The faculty members in biology and physics whose research will benefit from the NSF award are addressing a wide range of topics, including, among others, properties of glass-forming liquids Piotr Habdas, Ph.D., assistant professor of physics and co-principal investigator; the role of cytoskeletal proteins in intracellular motility and cell shape Christina King Smith, Ph.D., professor of biology and co-principal investigator; and the mechanism of plant-fungal interactions Snetselaar.
According to William Madges, Ph.D., dean of the College of Arts and Sciences, the acquisition of the new microscope complements initiatives of the $1 million Howard Hughes Medical Institute (HHMI) grant awarded to SJU in April 2008, which provided funding for a tenure-track faculty position in biophysics. This NSF grant also builds on two previous grants from the Foundation for microscopy equipment awarded to Saint Joseph’s over the last 10 years.
“Our goal is to integrate biology and physics education, so that students with an interest in interdisciplinary biophysical research will benefit from the deepening collaboration of the two departments,” said Madges. “We anticipate that the confocal microscope will attract high-quality applicants for the approved biophysics faculty position, which will provide the means to develop new courses with an emphasis in biophysics and biomechanics.”
Madges added that because Saint Joseph’s is committed to the faculty-student research model, the NSF grant will create more opportunities for students to do meaningful, collaborative research with faculty in this burgeoning scientific field.
Snetselaar also noted that the enhancement of imaging technology in the natural sciences supports the University’s mission.

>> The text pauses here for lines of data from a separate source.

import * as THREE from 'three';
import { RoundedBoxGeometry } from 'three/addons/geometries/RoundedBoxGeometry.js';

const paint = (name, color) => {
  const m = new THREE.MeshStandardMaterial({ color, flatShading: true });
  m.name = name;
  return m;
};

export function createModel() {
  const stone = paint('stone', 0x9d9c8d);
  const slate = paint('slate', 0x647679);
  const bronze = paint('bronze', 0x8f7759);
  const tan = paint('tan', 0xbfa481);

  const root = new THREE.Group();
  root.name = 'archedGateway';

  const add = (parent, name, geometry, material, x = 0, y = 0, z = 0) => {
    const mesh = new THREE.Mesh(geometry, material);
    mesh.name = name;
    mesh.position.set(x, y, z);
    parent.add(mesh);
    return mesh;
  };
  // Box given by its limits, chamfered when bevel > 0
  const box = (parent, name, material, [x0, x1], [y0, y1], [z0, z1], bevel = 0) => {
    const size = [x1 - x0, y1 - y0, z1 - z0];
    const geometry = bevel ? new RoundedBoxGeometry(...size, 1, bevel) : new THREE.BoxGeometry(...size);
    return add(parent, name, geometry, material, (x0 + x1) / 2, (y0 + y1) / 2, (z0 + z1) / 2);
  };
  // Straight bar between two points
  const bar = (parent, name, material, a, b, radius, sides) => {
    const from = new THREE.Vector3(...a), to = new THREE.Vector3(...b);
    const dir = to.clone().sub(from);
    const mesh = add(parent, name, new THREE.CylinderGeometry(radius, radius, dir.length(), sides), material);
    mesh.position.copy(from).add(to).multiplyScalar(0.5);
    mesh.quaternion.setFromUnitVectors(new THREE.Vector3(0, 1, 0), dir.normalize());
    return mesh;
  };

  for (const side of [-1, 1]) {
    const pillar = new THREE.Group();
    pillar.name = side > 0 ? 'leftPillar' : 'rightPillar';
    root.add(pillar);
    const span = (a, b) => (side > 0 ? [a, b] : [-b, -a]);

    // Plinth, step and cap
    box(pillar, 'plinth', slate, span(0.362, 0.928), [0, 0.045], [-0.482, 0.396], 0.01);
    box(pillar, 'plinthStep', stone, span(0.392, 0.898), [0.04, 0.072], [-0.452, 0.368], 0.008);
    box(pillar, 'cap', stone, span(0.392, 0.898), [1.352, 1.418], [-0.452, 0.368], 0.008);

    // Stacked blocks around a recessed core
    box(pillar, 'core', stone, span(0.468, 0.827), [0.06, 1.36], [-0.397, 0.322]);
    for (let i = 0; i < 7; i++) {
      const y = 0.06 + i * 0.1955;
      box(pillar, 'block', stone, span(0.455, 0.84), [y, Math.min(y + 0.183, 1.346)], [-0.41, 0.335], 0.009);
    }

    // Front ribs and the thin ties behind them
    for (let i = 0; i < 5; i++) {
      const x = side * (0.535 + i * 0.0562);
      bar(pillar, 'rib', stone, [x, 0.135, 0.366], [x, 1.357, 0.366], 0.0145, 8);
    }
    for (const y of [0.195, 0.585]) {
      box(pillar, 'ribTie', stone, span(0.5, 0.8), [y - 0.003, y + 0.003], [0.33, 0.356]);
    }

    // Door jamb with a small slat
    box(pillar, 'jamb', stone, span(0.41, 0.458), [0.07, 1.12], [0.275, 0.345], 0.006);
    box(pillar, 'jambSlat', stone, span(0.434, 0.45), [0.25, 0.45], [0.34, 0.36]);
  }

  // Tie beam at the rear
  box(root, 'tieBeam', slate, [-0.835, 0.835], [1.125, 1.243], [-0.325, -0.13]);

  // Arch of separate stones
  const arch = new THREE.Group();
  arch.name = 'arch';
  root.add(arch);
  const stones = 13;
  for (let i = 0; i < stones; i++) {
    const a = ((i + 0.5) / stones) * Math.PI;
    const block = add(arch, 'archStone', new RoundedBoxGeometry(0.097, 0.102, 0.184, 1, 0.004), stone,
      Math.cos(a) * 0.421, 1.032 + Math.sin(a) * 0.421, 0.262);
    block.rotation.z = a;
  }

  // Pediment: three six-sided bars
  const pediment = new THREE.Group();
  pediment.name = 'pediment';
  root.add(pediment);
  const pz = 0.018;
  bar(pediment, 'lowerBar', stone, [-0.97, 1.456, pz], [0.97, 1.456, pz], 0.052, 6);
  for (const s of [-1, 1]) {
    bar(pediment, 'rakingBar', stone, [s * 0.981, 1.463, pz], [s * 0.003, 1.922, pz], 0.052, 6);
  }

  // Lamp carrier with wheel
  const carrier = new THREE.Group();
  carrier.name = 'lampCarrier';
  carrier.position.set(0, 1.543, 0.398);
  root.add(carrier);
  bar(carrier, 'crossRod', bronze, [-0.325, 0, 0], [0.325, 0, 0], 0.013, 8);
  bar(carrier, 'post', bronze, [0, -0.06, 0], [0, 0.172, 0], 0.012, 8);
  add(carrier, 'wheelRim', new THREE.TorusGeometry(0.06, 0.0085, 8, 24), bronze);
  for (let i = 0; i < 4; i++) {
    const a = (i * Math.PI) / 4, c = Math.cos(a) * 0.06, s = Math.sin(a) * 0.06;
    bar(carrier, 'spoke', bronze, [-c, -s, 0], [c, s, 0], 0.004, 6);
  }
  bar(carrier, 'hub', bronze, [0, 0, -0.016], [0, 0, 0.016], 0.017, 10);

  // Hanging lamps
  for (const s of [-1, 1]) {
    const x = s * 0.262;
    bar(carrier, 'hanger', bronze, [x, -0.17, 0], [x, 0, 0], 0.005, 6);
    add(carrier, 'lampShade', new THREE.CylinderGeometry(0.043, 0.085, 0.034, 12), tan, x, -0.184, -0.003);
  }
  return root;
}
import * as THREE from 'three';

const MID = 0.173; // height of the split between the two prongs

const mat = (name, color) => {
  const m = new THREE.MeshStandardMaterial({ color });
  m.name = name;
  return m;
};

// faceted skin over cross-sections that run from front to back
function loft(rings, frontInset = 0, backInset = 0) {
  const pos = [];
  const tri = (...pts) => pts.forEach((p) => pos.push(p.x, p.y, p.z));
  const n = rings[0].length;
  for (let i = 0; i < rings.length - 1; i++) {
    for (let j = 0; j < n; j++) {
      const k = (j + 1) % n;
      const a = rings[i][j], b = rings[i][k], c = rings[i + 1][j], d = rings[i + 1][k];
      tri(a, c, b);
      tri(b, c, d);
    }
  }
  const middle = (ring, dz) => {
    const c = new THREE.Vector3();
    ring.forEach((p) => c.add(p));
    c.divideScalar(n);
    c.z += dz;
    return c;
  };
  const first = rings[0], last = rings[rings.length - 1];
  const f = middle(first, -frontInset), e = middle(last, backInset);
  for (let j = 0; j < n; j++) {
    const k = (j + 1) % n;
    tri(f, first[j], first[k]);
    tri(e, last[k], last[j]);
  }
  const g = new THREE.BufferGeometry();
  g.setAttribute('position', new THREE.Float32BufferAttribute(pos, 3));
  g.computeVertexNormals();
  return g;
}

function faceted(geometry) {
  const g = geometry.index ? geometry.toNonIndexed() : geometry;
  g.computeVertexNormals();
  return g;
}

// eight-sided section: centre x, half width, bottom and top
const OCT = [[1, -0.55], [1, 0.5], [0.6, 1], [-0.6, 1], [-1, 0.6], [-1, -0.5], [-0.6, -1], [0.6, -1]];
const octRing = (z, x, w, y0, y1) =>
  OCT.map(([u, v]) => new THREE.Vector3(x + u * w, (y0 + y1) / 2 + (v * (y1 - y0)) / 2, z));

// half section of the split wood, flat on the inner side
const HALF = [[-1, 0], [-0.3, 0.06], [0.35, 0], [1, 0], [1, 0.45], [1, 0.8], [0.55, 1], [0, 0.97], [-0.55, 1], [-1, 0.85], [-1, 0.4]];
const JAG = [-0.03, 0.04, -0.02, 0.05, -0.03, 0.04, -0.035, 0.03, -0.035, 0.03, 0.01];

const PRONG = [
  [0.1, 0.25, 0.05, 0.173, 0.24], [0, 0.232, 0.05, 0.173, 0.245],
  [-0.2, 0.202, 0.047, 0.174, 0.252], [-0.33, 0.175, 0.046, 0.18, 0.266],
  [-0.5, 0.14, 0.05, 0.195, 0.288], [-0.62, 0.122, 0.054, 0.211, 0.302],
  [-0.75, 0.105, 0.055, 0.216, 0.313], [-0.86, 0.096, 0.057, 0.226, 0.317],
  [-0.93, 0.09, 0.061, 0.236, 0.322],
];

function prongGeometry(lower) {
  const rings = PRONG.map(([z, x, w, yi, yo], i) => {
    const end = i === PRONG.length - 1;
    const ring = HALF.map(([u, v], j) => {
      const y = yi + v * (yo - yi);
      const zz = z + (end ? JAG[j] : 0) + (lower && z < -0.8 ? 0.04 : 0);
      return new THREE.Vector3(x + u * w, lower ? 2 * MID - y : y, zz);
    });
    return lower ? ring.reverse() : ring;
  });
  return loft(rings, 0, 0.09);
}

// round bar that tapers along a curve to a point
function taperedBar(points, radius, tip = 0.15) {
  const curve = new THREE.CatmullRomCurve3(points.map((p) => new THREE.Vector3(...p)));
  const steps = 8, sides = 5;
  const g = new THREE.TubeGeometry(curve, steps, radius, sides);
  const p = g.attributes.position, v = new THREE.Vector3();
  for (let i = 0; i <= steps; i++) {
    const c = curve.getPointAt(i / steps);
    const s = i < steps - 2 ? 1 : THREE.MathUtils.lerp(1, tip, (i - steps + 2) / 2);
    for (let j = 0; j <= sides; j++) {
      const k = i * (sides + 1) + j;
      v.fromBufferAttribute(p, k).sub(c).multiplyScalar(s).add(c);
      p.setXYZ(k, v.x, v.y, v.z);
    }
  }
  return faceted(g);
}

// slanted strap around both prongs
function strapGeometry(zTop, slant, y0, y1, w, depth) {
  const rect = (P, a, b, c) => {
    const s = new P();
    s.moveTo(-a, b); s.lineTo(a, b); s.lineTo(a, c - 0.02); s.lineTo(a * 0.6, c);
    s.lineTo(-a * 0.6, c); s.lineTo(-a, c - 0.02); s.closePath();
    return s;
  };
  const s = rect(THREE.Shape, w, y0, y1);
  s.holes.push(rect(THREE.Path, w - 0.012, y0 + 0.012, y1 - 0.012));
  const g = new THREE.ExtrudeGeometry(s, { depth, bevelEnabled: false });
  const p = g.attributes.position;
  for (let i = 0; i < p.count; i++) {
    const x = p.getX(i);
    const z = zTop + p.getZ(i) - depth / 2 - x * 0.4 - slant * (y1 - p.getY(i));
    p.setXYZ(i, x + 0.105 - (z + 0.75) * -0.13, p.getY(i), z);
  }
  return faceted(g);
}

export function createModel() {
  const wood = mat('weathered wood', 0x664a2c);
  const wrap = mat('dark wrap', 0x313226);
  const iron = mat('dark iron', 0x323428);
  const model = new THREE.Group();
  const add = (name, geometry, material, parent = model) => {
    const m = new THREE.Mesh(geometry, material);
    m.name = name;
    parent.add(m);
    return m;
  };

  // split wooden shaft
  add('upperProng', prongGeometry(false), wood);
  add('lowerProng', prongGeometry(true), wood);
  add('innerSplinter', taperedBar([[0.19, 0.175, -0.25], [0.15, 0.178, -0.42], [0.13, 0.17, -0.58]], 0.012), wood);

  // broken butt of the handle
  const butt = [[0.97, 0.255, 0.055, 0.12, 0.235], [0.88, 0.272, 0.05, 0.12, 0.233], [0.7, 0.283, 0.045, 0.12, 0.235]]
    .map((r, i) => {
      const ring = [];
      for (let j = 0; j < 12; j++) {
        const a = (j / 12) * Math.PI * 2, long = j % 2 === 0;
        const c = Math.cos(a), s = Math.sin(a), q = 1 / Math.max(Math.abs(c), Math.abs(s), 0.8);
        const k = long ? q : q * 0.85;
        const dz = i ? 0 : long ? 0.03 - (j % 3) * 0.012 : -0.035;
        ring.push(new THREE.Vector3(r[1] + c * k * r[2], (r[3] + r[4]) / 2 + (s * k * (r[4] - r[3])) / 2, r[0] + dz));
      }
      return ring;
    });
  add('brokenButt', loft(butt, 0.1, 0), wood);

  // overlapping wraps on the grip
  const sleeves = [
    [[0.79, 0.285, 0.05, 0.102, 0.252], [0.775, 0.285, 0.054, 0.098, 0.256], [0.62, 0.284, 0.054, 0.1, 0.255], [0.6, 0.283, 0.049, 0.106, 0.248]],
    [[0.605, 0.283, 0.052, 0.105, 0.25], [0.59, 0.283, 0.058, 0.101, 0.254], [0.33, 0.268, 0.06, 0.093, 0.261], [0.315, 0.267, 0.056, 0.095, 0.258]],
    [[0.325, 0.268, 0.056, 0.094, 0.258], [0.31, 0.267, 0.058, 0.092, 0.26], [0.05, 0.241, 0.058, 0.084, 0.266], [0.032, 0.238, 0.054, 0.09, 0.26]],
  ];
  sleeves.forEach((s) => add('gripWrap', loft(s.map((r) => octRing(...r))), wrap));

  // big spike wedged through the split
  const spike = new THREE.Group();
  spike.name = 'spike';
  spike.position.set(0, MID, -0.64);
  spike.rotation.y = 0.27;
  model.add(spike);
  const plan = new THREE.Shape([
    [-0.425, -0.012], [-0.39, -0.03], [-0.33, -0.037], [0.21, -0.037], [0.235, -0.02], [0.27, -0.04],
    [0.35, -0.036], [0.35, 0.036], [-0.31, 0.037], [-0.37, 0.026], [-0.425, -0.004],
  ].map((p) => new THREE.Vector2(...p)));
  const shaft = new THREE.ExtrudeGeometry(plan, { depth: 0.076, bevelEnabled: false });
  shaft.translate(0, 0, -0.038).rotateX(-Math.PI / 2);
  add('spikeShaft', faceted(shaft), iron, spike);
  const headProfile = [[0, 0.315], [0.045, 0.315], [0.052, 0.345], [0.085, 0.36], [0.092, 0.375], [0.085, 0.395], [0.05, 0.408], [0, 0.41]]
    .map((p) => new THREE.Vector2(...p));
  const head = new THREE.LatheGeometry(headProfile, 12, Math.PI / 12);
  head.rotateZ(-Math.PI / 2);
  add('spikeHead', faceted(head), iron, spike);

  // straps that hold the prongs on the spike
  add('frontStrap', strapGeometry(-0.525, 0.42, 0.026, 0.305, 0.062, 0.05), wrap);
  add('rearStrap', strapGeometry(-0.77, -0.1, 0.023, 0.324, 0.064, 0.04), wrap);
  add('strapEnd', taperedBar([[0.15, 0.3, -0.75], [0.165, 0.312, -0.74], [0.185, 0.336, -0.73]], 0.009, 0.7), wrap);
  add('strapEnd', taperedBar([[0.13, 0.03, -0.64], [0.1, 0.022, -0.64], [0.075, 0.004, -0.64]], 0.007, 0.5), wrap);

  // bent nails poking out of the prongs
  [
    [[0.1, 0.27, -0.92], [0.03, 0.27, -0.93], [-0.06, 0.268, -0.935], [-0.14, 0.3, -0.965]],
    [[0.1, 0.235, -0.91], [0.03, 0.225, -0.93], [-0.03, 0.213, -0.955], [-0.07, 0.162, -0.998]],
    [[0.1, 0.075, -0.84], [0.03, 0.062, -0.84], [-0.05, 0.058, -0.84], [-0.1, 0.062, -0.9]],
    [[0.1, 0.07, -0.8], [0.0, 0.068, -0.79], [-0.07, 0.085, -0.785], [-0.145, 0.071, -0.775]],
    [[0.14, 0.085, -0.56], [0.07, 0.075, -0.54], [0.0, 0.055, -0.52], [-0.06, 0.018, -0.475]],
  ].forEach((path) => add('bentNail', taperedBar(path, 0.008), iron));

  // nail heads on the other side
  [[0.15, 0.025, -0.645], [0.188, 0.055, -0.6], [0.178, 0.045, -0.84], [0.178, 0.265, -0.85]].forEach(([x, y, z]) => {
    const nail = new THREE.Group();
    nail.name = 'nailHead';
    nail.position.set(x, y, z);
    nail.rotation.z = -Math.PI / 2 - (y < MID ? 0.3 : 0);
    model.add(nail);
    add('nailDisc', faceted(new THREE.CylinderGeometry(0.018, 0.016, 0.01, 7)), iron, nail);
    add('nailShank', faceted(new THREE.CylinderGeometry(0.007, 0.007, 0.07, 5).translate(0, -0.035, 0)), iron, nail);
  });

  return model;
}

“As a Jesuit university, Saint Joseph’s seeks to instill an understanding of social justice issues that promotes constructive action on the part of our students,” she said. “Each year, talented research students bring hands-on science to underserved children through NSF GK-12 funded activities, like our GeoKids LINKS program. The confocal microscope will help us train our student-scientists in current techniques, and it will give them experience in how to share this knowledge with as wide and deserving an audience as possible.”